Somewhere amidst revisions and presentations, Judy Cameron took another leap of faith and we conducted our first playtest in a workshop she led. For several years Judy used the game and we made revisions as needed.
Below are some of the materials we tried.
It was obvious in playtests that the game was helping to communicate basic concepts of the science of early childhood and that people were having fun doing it. The Palix Foundation was generous to adopt and promote the game in their education efforts and outreach.
Many people were critical to the success of this game starting with Judy Cameron, Al Race and Susan Bales. Our institutional partnership has been complicated to figure out, but our working collaboration has been extraordinary.
I would like to take a moment to thank all the members of the original team below, as well as the extended team.
Our team has grown a lot and I have met many people along the way who care about making this project a success.

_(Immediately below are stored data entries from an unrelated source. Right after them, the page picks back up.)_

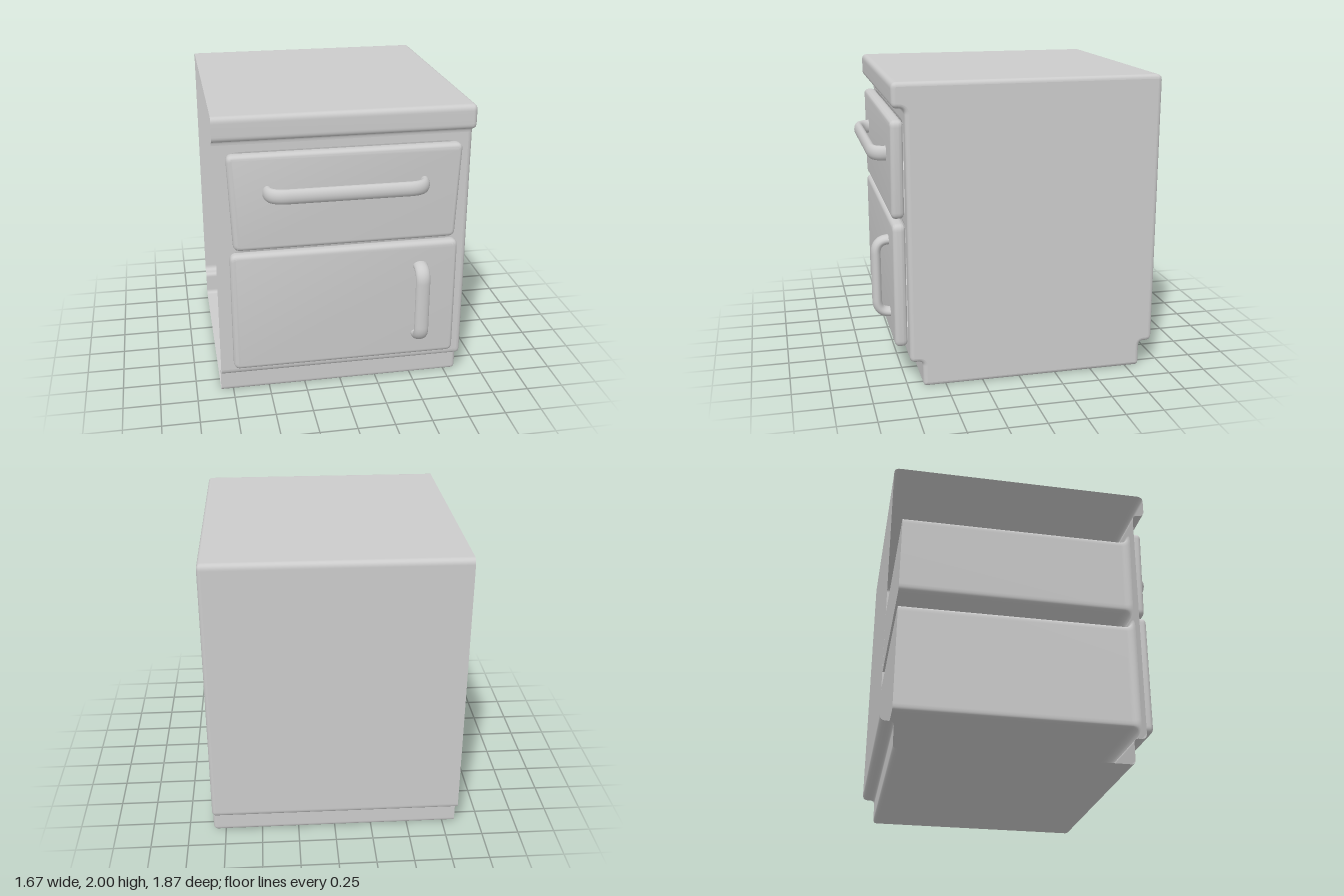
import * as THREE from 'three';
import { toCreasedNormals } from 'three/addons/utils/BufferGeometryUtils.js';

const material = new THREE.MeshStandardMaterial({ color: 0xcccccc });
const shellMaterial = new THREE.MeshStandardMaterial({ color: 0xcccccc, side: THREE.DoubleSide });
const FACE = 0.735; // z of the cabinet's front wall

function addMesh(parent, name, geometry, mat = material) {
  const mesh = new THREE.Mesh(geometry, mat);
  mesh.name = name;
  parent.add(mesh);
  return mesh;
}

// Closed outline with rounded corners; each corner is [x, y, radius]
function roundedOutline(corners, steps = 6) {
  const n = corners.length;
  return corners.flatMap(([x, y, r], i) => {
    const p = new THREE.Vector2(x, y);
    const towards = ([cx, cy]) => new THREE.Vector2(cx, cy).sub(p).setLength(r).add(p);
    const before = towards(corners[(i + n - 1) % n]);
    const after = towards(corners[(i + 1) % n]);
    return new THREE.QuadraticBezierCurve(before, p, after).getPoints(steps);
  });
}

// Outline of a front panel, tapering when the two half widths differ
const panelOutline = ({ bottom, top, bottomHalf, topHalf }, radius) => roundedOutline([
  [-bottomHalf, bottom, radius], [bottomHalf, bottom, radius],
  [topHalf, top, radius], [-topHalf, top, radius],
]);

// Move a counter-clockwise outline inward by a distance
function inset(points, distance) {
  const n = points.length;
  const edgeNormal = (a, b) => new THREE.Vector2(b.y - a.y, a.x - b.x).normalize();
  return points.map((p, i) => {
    const n1 = edgeNormal(points[(i + n - 1) % n], p);
    const n2 = edgeNormal(p, points[(i + 1) % n]);
    const miter = n1.clone().add(n2).divideScalar(1 + n1.dot(n2));
    return p.clone().addScaledVector(miter, -distance);
  });
}

// Skin between rings of equal point count; the first band may leave its closing strip open
function loft(rings, openFirstBand = false) {
  const n = rings[0].points.length;
  const positions = [], indices = [];
  rings.forEach(({ w, points }, k) => points.forEach((p, j) => {
    positions.push(p.x, p.y, w);
    if (k === 0 || (openFirstBand && k === 1 && j === n - 1)) return;
    const next = (j + 1) % n, a = (k - 1) * n, b = k * n;
    indices.push(a + j, a + next, b + next, a + j, b + next, b + j);
  }));
  const geometry = new THREE.BufferGeometry();
  geometry.setAttribute('position', new THREE.Float32BufferAttribute(positions, 3));
  geometry.setIndex(indices);
  geometry.computeVertexNormals();
  return geometry;
}

// Side profile swept across the width: open on the right, rounded edge on the left,
// with the front wall as a frame around the openings
function addBody(parent, openings) {
  const profile = roundedOutline([
    [-FACE, 0.172, 0.04], [-0.65, 0.172, 0.03], [-0.65, 0, 0.03], [0.845, 0, 0.03],
    [0.845, 0.172, 0.03], [0.932, 0.172, 0.04], [0.932, 2, 0.04], [-0.817, 2, 0.04],
    [-0.817, 1.838, 0.04], [-FACE, 1.838, 0.038],
  ]);
  const half = 0.834, r = 0.028, steps = 5;
  const rings = [{ w: -half, points: profile }];
  for (let k = 0; k <= steps; k++) {
    const a = (k / steps) * Math.PI / 2;
    rings.push({ w: half - r + r * Math.sin(a), points: inset(profile, r * (1 - Math.cos(a))) });
  }
  addMesh(parent, 'cabinetShell', loft(rings, true).rotateY(Math.PI / 2), shellMaterial);

  const side = new THREE.ShapeGeometry(new THREE.Shape(rings.at(-1).points));
  side.translate(0, 0, half);
  addMesh(parent, 'leftSidePanel', side.rotateY(Math.PI / 2), shellMaterial);

  const low = profile[0].y, high = profile.at(-1).y;
  const frame = new THREE.Shape([
    new THREE.Vector2(-half, low), new THREE.Vector2(half - r, low),
    new THREE.Vector2(half - r, high), new THREE.Vector2(-half, high),
  ]);
  frame.holes = openings.map((points) => new THREE.Path(points));
  addMesh(parent, 'frontFrame', new THREE.ShapeGeometry(frame).translate(0, 0, FACE), shellMaterial);
}

// Compartment behind a panel, its mouth flaring into the front frame
function addCompartment(parent, name, opening) {
  const r = 0.05, steps = 5, back = -0.85;
  const rings = [{ w: back, points: inset(opening, r) }];
  for (let k = steps; k >= 0; k--) {
    const a = (k / steps) * Math.PI / 2;
    rings.push({ w: FACE - r * (1 - Math.cos(a)), points: inset(opening, r * Math.sin(a)) });
  }
  addMesh(parent, name, loft(rings), shellMaterial);
  const end = new THREE.ShapeGeometry(new THREE.Shape(rings[0].points));
  addMesh(parent, name + 'Back', end.translate(0, 0, back), shellMaterial);
}

// Cushion-edged panel standing on the front wall
function addPanel(parent, name, size) {
  const bevel = 0.03, depth = 0.083;
  const shape = new THREE.Shape(inset(panelOutline(size, 0.045), bevel));
  const geometry = new THREE.ExtrudeGeometry(shape, {
    depth: depth - 2 * bevel, bevelEnabled: true,
    bevelSize: bevel, bevelThickness: bevel, bevelSegments: 6,
  });
  geometry.translate(0, 0, FACE + bevel);
  addMesh(parent, name, toCreasedNormals(geometry, 0.6));
}

// Bent bar with an oval section, lying along x
function handleGeometry(length, bend) {
  const r = 0.0325, e = length / 2 - r, root = 0.79, out = 0.902, c = 0.09;
  const v = (x, z) => new THREE.Vector3(x, 0, z);
  const path = new THREE.CurvePath();
  path.add(new THREE.LineCurve3(v(-e, root), v(-e, out - c)));
  path.add(new THREE.QuadraticBezierCurve3(v(-e, out - c), v(-e, out), v(-e + bend, out)));
  path.add(new THREE.LineCurve3(v(-e + bend, out), v(e - bend, out)));
  path.add(new THREE.QuadraticBezierCurve3(v(e - bend, out), v(e, out), v(e, out - c)));
  path.add(new THREE.LineCurve3(v(e, out - c), v(e, root)));
  return new THREE.TubeGeometry(path, 100, r, 16).scale(1, 1.5, 1);
}

export function createModel() {
  const cabinet = new THREE.Group();
  cabinet.name = 'bedsideCabinet';

  const drawer = { bottom: 1.112, top: 1.752, bottomHalf: 0.725, topHalf: 0.752 };
  const door = { bottom: 0.253, top: 1.085, bottomHalf: 0.75, topHalf: 0.75 };
  const drawerOpening = panelOutline(drawer, 0.09);
  const doorOpening = panelOutline(door, 0.09);

  addBody(cabinet, [drawerOpening, doorOpening]);
  addCompartment(cabinet, 'drawerCompartment', drawerOpening);
  addCompartment(cabinet, 'doorCompartment', doorOpening);
  addPanel(cabinet, 'drawerFront', drawer);
  addPanel(cabinet, 'door', door);

  addMesh(cabinet, 'drawerHandle', handleGeometry(1.07, 0.12)).position.y = 1.502;
  const doorHandle = addMesh(cabinet, 'doorHandle', handleGeometry(0.57, 0.09));
  doorHandle.rotation.z = Math.PI / 2;
  doorHandle.position.set(0.498, 0.67, 0);

  return cabinet;
}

The science behind this game has personally transformed the way that I teach, as well as the way that I live my life and understand the lives of others.
I would like to thank the Palix Foundation and the tireless Marisa Etmanski, Evans Hunt and Julie Sweetland for jumping in the cold water with us to make this happen, for pushing me and my team to do better, and for really caring about what we are trying to promote. Lastly, I have to thank many people in my school and division who gave advice, inspiration and/or support, including Tracy Fullerton, Elizabeth Swensen, and Sean Bouchard, whose FutureBound games inspired me, and Jesse Vigil.
We still have a long way to go. The online version is only the first step to getting the game into the hands of people who want it and need it, scientists, policymakers, teachers, health professionals, and so many more who could benefit from using the game in workshops and conferences. We hope that this version can serve some urgent needs. We will continue to refine the game.
The next big thing is a packaged set, likely in the form of 3-packs, which can help people who are running larger sessions. Our survey of subscribers showed that up to half of potential users may be ok with the DIY version. For the other half, we’re working with a game manufacturer and distributor to develop a solution for volume purchasing. Stay tuned.
In addition, we will be reviewing some of our recently collected evaluation data and devising a replicable and scalable evaluation for all potential users so that you can measure the entertainment efficacy, perceived value, attitudes on resilience, overall usability, and other factors that may influence the effectiveness of the game.
Above all, this operation must become sustainable. We’re not making this for profit, but we have to be able to cover all expenses needed to maintain this game and what is needed to update it. All game revenue is to be reinvested into what is needed to keep the game going.
I look forward to hearing from you. I very much appreciate your patience, as well as the bravery it takes to walk into a room of grownups with a bunch of pipe cleaners and straws and say “trust me” 🙂
Marientina Gotsis, MFA
The Brain Architecture Game
Judy Cameron led a group of almost 200 people who played the game in Tennessee on November 12, 2015.
According to the feature article that described the event, Tennessee was one of the first states to begin to measure the prevalence of childhood adversity.
“First lady Crissy Haslam worked with Tennessee Supreme Court Chief Justice Sharon Lee. At a nearby table TennCare Director Darin Gordon and Department of Human Services Commissioner Raquel Hatter puzzled through creating their own sturdy brain model, as did lawmakers, mayors, judges, doctors, child welfare experts, philanthropists, business executives and educators.”